Key Traits of Dividend Durability

For income investors, much of the good news this year revolves around robust dividend growth, and that’s applicable to both U.S. and international equities. In fact, payouts are getting close to reclaiming the highs seen prior to the onset of the coronavirus pandemic.

Source: Original Postress-this.php?">Key Traits of Dividend Durability

However, that’s not an invitation for investors to overlook some of the crucial fundamentals when it comes to identifying durability. Those lessons take on added importance at a time when bond yields are depressed, tempting investors to perhaps take on added risk with high-yield dividend stocks.

Said another way, recent history — the 2020 coronavirus bear market — is a reminder that reaching for yield doesn’t always provide positive outcomes for dividend investors. In fact, that strategy can bring negative surprises, underscoring the point that assessing durability is paramount.

“Geat dividend-income strategies take steps to control their exposure to firms whose dividends might be at risk,” writes Morningstar analyst Daniel Sotiroff. “It’s a careful compromise between two competing forces, balancing yield with financial stability. Often the best portfolios land somewhere in the middle. They don’t have the highest yields, nor do they strictly focus on the highest-quality stocks.”

Dividend investing is a long-term strategy, and as such, it’s highly advantageous for investors to embrace companies that are consistent dividend growers. That’s particularly true for investors that aren’t relying on equity income to fund their lifestyles today. Over time, that dividend growth compounds, providing investors much income to tap into, if needed, during retirement.

Quality is vital. While stocks with the quality designation rarely reside in high-yield territory, many that pay dividends have impressive histories of boosting those payouts.

“There is no one right way to emphasize quality in a dividend-income strategy, but it should be noticeable and consistent over time,” adds Sotiroff. “The quality factor itself is somewhat squishy as it can be defined in a number of ways. Many strategies have converged on several metrics, typically some combination of profitability, earnings stability, and low dividend payout ratios, among others. Collectively, those traits are indicative of companies with the financial stability to weather adverse business conditions while continuing to make good on their dividend payments.”

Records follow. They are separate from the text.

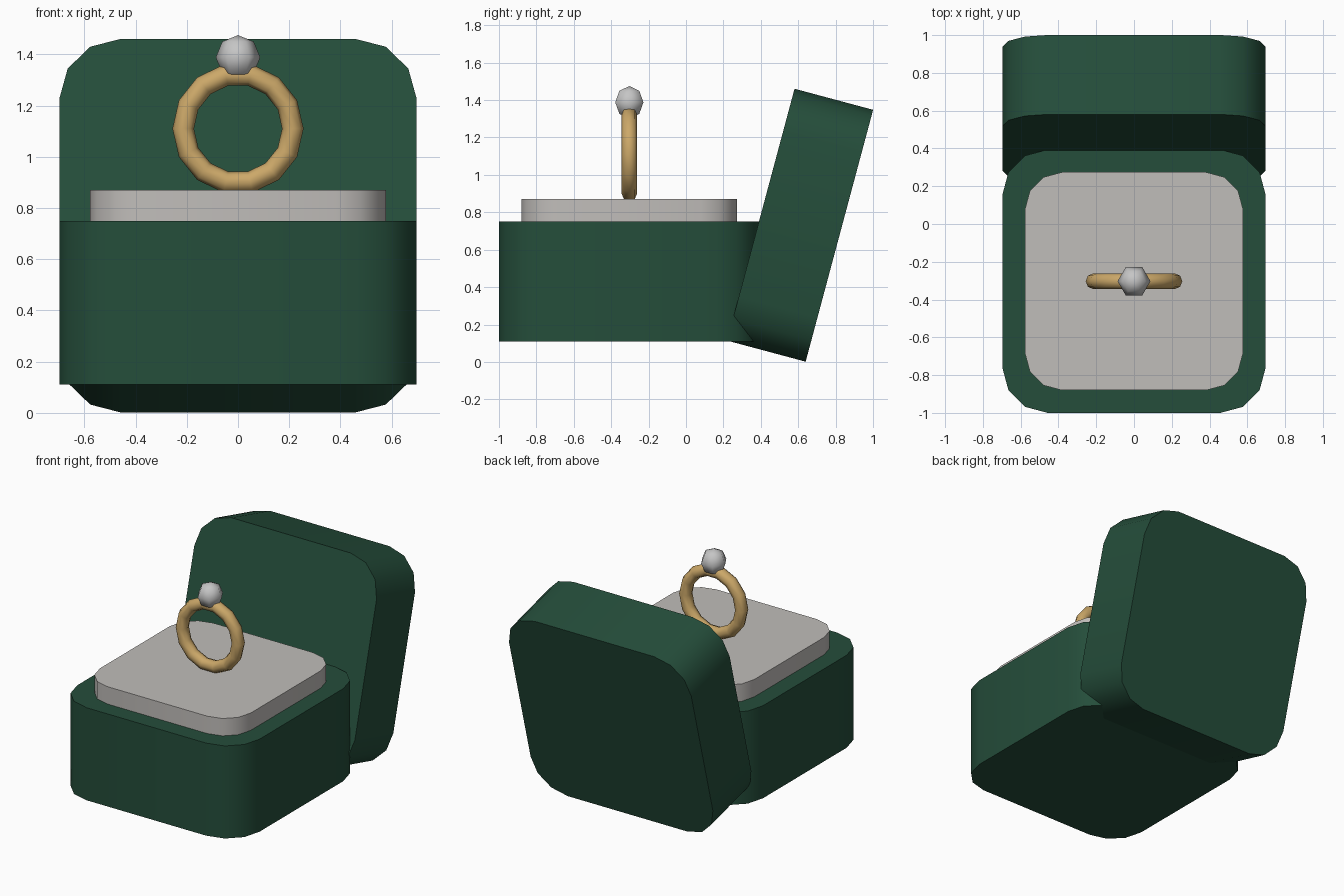
import bpy, bmesh
from math import radians, sin, cos, pi

if "Cube" in bpy.data.objects:
    bpy.data.objects.remove(bpy.data.objects["Cube"], do_unlink=True)


def material(name, rgb):
    m = bpy.data.materials.new(name)
    m.use_nodes = True
    m.diffuse_color = (*rgb, 1)
    m.node_tree.nodes["Principled BSDF"].inputs["Base Color"].default_value = (*rgb, 1)
    return m


green = material("dark_green", (0.018, 0.075, 0.043))
cream = material("soft_white", (0.53, 0.51, 0.49))
gold = material("gold", (0.60, 0.39, 0.14))
silver = material("gem_grey", (0.56, 0.56, 0.56))


def finish(obj, name, mat, angle):
    obj.name = obj.data.name = name
    obj.data.materials.append(mat)
    bpy.ops.object.select_all(action="DESELECT")
    obj.select_set(True)
    bpy.context.view_layer.objects.active = obj
    bpy.ops.object.shade_smooth_by_angle(angle=radians(angle))
    return obj


def rounded_block(name, half, radius, depth, center, mat, tilt=0):
    """Square prism with rounded upright corners, centred on its origin."""
    bm = bmesh.new()
    inner = half - radius
    outline = []
    for corner, (sx, sy) in enumerate([(1, 1), (-1, 1), (-1, -1), (1, -1)]):
        for step in range(4):
            a = corner * pi / 2 + step * pi / 6
            outline.append(bm.verts.new((sx * inner + radius * cos(a),
                                         sy * inner + radius * sin(a), -depth / 2)))
    face = bm.faces.new(outline)
    top = bmesh.ops.extrude_face_region(bm, geom=[face])
    bmesh.ops.translate(bm, vec=(0, 0, depth),
                        verts=[v for v in top["geom"] if isinstance(v, bmesh.types.BMVert)])
    bmesh.ops.recalc_face_normals(bm, faces=bm.faces)
    mesh = bpy.data.meshes.new(name)
    bm.to_mesh(mesh)
    bm.free()
    obj = bpy.data.objects.new(name, mesh)
    bpy.context.collection.objects.link(obj)
    obj.location = center
    obj.rotation_euler.x = radians(tilt)
    return finish(obj, name, mat, 40)


# Box, cushion and leaning lid
rounded_block("box_base", 0.697, 0.24, 0.64, (0, -0.303, 0.43), green)
rounded_block("cushion", 0.577, 0.195, 0.14, (0, -0.303, 0.80), cream)
rounded_block("open_lid", 0.697, 0.24, 0.435, (0, 0.61, 0.731), green, tilt=75)

# Ring band standing upright in the cushion
bpy.ops.mesh.primitive_torus_add(major_segments=14, minor_segments=8, major_radius=0.214,
                                 minor_radius=0.042, location=(0, -0.303, 1.11),
                                 rotation=(pi / 2, 0, 0))
finish(bpy.context.object, "ring_band", gold, 60)

# Gem on top of the band
bpy.ops.mesh.primitive_uv_sphere_add(segments=6, ring_count=4, radius=0.087,
                                     location=(0, -0.303, 1.388), rotation=(0, 0, pi / 6))
gem = bpy.context.object
# Turn so that corners of the hexagon point left and right
gem.rotation_euler.z = 0 if any(abs(v.co.y) < 1e-4 and v.co.x > 0.08
                                for v in gem.data.vertices) else pi / 6
finish(gem, "gem", silver, 70)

Investors looking for quality equity income ideas may want to consider the SmartETFs Asia Pacific Dividend Builder ETF (ADIV) and the SmartETFs Dividend Builder ETF (DIVS). These are actively managed exchange traded funds that emphasize quality and dividend durability over high dividends.

For more news, information, and strategy, visit the Dividend Channel.